Pessimism increases among U.S. farmers
Farmers became much more pessimistic about current conditions on their own farms and in the U.S. agricultural economy in late summer, according to the September Purdue University/CME Group Ag Economy Barometer. While the overall Ag Economy Barometer reading dipped slightly to a reading of 121, down three points from August, the Index of Current Conditions, a sub-index of the barometer, dropped 22 points to a reading of 100. The barometer is based on a mid-month survey of 400 agricultural producers across the United States.
Farmers’ outlook toward making large investments such as machinery or buildings also declined in September. The Farm Capital Investment Index dropped for the second month in a row, down nine points from August, which left it 20 points below the July 2019 reading taken when corn and soybean prices were peaking. Producers’ farmland value expectations for both the next 12 months and 5 years also drifted lower in September.

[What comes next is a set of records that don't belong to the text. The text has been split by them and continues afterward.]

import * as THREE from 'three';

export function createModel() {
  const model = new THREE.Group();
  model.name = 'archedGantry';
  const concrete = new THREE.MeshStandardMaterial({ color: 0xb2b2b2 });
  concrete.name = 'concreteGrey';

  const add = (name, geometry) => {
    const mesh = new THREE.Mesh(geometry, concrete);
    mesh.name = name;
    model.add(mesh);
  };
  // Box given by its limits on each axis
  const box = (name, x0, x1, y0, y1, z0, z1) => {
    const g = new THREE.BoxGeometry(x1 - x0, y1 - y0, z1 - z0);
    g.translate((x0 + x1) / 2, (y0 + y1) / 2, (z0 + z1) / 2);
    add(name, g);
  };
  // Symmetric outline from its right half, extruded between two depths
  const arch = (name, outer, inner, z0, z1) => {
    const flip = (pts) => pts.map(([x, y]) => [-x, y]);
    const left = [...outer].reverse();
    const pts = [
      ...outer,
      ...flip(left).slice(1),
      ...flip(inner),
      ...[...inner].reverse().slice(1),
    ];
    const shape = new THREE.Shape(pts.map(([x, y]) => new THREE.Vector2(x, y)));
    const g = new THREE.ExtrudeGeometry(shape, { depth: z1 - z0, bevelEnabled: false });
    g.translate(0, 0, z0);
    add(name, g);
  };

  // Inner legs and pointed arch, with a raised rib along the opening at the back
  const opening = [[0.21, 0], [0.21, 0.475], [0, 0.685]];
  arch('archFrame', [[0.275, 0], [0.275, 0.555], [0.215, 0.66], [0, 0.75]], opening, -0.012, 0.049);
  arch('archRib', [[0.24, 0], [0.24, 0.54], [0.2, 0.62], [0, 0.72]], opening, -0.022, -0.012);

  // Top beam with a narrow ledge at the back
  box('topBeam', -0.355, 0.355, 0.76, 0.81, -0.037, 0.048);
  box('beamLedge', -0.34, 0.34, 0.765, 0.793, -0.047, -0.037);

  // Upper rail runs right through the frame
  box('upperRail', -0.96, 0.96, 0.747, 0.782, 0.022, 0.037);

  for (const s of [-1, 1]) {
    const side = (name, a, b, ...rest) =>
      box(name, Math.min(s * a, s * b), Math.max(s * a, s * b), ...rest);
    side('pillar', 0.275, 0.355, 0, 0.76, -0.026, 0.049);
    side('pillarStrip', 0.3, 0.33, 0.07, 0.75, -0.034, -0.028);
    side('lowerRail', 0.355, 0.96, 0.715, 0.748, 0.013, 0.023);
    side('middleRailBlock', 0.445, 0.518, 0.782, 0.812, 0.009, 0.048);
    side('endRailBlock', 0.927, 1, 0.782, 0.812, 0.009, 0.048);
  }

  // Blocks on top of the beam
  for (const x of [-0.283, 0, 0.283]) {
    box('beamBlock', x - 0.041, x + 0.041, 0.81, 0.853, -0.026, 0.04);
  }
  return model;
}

Despite the weak near-term outlook provided by farmers, they expressed some optimism about the future as the Index of Future Expectations, another sub-index of the Ag Economy Barometer, rose 6 points compared to August.
“Even though farmers are concerned about the near term, both on their own farms and for the ag economy, improved crop growing conditions during the last half of the summer appeared to boost optimism regarding the future,” said James Mintert, the barometer’s principal investigator and director of Purdue University’s Center for Commercial Agriculture.
In the September survey, only one in five producers said they expect profitability to decline over the next year, compared to 41% that expected a profitability decline when the same question was posed back in May.
“Considered jointly with this month’s decline in the Index of Current Conditions, this could be a signal that growers expect better times in 2020 compared to 2019, possibly because they are looking forward to a return to more normal growing conditions and crop production in 2020,” Mintert said.